Plain-text document sources
== == ==

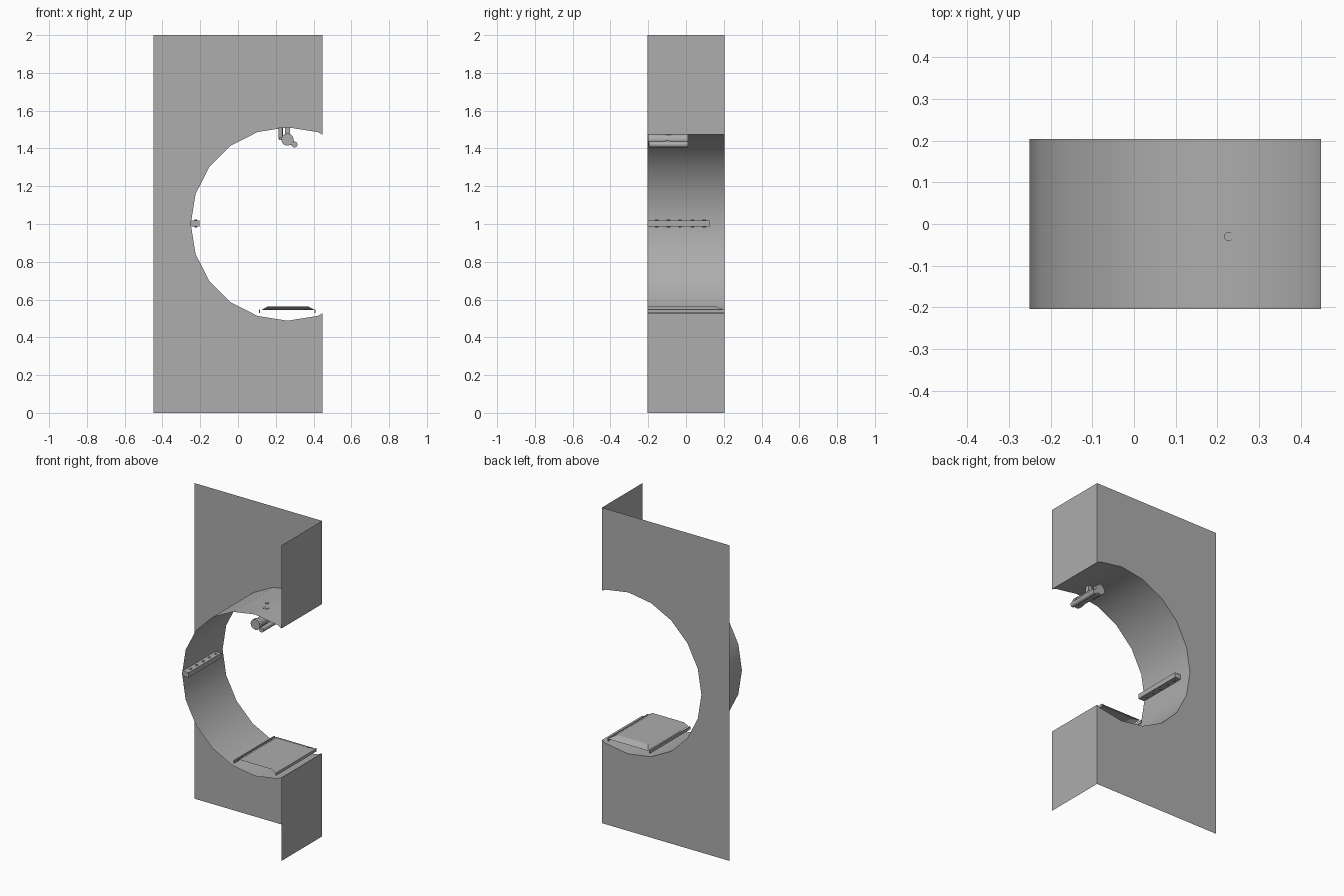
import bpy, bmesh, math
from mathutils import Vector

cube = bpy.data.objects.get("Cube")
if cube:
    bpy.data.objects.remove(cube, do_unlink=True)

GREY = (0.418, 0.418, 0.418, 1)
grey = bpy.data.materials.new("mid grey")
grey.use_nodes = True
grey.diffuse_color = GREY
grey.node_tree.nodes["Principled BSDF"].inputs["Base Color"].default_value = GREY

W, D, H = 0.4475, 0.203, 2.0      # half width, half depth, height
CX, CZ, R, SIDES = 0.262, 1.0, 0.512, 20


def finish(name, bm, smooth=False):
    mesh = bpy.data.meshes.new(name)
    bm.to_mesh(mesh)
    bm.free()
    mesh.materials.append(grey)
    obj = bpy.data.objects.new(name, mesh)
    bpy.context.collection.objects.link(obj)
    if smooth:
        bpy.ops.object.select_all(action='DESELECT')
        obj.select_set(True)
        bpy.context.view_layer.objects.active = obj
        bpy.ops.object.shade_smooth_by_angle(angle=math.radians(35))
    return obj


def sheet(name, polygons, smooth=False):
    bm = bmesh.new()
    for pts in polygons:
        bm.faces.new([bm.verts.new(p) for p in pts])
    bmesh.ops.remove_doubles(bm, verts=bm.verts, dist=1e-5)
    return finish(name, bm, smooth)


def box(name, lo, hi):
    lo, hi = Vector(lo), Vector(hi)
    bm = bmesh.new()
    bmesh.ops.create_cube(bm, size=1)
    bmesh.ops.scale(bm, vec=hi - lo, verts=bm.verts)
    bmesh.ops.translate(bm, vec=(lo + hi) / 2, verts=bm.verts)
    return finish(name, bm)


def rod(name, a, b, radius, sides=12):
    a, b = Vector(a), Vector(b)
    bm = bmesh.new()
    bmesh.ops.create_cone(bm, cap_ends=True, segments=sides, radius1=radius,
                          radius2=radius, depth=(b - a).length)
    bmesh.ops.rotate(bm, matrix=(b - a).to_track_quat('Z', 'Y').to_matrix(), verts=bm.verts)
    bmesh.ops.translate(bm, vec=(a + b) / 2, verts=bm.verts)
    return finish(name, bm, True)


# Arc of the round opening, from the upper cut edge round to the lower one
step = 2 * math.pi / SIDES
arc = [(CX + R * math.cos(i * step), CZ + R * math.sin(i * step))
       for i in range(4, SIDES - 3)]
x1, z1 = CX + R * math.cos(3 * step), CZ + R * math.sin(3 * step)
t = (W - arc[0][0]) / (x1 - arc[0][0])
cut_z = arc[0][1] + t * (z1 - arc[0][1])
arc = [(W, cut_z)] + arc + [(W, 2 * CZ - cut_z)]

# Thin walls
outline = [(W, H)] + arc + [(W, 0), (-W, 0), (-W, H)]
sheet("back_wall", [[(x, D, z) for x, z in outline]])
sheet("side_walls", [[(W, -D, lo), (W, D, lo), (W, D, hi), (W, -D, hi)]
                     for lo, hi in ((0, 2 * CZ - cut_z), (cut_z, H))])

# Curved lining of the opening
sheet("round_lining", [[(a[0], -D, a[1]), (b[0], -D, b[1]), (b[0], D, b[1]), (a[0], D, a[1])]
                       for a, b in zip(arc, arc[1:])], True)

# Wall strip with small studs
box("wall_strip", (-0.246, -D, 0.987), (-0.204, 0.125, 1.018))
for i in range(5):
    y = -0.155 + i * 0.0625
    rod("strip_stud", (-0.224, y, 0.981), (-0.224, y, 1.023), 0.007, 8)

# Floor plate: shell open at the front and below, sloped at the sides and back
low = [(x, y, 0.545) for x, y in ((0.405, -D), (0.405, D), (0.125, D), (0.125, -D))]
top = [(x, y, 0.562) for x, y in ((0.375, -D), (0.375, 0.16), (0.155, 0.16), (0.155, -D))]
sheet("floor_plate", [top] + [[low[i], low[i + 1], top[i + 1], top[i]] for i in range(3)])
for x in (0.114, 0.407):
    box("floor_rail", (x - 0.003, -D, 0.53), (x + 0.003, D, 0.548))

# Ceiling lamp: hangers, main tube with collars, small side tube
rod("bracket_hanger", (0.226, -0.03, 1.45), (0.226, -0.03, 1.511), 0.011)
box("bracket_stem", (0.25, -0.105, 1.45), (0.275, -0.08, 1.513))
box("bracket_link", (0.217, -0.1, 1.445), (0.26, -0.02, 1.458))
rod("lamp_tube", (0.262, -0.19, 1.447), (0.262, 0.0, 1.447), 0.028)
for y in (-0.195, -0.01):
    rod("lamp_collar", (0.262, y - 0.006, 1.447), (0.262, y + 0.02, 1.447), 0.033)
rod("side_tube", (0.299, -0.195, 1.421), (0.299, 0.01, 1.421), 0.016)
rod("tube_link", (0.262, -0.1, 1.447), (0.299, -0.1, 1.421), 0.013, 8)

== == ==

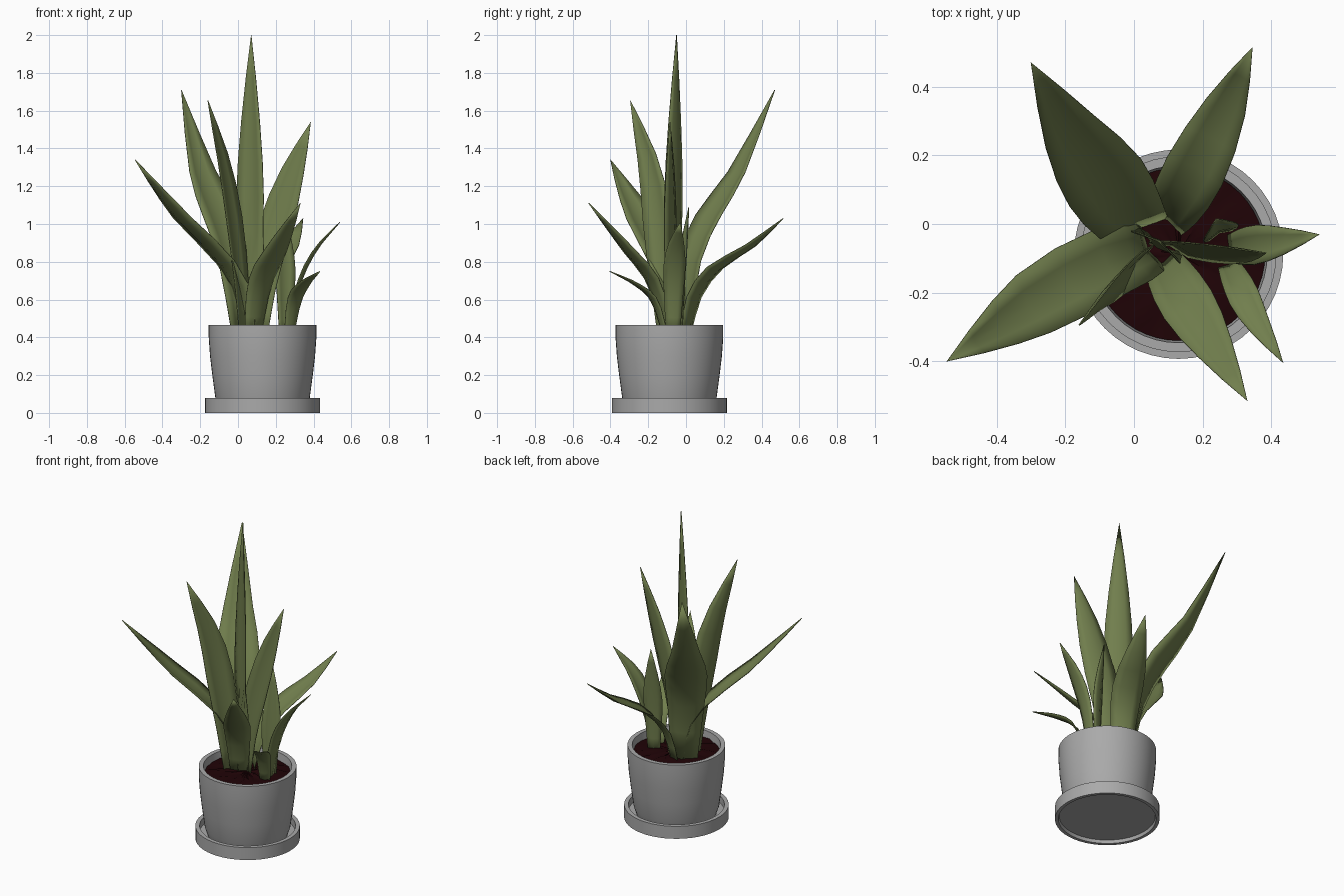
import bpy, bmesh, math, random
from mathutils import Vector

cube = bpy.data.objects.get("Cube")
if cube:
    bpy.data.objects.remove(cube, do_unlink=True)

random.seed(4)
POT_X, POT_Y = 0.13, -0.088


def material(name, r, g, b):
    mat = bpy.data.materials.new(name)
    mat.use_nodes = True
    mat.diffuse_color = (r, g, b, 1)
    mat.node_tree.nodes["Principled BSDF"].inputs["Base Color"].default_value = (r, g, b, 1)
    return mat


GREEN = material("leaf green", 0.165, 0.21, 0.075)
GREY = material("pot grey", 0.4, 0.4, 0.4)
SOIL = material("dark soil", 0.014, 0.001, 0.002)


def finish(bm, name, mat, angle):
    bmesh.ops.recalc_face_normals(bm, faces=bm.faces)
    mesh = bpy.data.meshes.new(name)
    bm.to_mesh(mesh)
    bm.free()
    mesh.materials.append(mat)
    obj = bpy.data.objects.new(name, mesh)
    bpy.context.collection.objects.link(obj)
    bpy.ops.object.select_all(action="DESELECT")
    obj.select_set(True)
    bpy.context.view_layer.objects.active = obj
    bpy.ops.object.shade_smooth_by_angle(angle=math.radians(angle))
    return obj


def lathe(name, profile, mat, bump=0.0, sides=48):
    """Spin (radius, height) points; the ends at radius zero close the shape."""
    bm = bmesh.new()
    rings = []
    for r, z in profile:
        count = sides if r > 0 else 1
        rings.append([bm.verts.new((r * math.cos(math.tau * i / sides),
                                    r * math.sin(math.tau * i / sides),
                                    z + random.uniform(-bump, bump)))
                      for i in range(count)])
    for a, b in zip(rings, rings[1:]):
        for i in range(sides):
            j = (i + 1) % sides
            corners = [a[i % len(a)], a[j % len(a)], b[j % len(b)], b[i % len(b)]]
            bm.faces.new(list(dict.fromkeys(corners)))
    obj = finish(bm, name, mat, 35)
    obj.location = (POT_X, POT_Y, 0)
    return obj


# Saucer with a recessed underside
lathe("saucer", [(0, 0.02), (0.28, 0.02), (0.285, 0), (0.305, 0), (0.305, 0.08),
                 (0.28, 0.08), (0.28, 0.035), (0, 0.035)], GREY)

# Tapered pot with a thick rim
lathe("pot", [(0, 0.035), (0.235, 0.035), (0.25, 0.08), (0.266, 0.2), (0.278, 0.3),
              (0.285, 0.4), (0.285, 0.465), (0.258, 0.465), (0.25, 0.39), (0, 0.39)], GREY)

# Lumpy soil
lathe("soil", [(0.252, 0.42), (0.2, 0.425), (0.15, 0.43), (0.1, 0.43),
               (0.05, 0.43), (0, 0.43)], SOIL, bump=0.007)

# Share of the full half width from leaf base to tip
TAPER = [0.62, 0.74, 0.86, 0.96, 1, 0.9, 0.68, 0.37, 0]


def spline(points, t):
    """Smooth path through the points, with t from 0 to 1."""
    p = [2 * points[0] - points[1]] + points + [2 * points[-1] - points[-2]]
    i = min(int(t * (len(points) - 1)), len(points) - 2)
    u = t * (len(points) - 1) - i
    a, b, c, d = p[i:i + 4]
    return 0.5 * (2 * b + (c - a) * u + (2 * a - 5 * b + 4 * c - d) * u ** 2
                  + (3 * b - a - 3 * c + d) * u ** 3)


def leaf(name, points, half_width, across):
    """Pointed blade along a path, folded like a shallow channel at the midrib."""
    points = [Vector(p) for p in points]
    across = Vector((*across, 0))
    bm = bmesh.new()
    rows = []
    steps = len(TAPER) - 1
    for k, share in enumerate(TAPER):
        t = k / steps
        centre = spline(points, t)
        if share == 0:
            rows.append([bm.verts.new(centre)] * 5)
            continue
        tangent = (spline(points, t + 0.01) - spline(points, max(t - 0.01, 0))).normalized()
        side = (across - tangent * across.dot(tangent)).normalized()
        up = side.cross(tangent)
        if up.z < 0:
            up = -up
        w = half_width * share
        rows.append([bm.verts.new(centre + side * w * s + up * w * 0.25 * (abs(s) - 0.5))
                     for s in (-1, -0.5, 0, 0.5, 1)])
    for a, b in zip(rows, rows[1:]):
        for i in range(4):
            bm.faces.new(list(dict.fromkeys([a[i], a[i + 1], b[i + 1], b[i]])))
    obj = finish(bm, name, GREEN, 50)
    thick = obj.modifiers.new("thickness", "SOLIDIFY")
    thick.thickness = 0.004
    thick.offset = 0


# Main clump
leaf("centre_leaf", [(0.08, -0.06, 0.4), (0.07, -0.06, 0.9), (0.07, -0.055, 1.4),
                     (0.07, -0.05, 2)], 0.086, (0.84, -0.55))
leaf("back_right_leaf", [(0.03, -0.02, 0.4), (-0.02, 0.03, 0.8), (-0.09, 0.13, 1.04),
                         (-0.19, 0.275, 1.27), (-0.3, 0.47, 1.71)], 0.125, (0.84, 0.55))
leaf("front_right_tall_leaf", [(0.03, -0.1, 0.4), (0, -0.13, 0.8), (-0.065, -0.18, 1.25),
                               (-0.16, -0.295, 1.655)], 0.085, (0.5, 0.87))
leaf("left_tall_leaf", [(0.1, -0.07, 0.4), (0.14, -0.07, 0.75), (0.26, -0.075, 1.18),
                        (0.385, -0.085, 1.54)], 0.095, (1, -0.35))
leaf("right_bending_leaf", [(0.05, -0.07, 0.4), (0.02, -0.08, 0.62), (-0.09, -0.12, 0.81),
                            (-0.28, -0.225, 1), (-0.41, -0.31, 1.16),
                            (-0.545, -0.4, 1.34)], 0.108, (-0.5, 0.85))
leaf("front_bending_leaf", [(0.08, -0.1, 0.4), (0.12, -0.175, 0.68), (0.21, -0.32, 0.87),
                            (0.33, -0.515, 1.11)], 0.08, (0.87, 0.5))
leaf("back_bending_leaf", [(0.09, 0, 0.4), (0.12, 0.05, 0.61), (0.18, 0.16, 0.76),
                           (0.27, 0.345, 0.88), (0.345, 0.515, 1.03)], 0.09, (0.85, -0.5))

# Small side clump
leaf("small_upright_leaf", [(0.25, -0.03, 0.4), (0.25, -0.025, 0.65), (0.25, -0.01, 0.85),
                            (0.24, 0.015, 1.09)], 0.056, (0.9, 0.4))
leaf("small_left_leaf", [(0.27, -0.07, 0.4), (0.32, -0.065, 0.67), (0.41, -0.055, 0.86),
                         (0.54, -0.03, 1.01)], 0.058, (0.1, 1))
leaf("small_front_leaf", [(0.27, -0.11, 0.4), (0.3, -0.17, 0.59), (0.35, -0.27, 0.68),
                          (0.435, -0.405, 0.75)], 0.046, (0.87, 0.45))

== == ==

◆ **INSTRUCTIONS TO FOLLOW**:
For each line above that contains "lathe", make a copy.

◆ **ANSWER FOR THE TASK**:
def lathe(name, profile, mat, bump=0.0, sides=48):
lathe("saucer", [(0, 0.02), (0.28, 0.02), (0.285, 0), (0.305, 0), (0.305, 0.08),
lathe("pot", [(0, 0.035), (0.235, 0.035), (0.25, 0.08), (0.266, 0.2), (0.278, 0.3),
lathe("soil", [(0.252, 0.42), (0.2, 0.425), (0.15, 0.43), (0.1, 0.43),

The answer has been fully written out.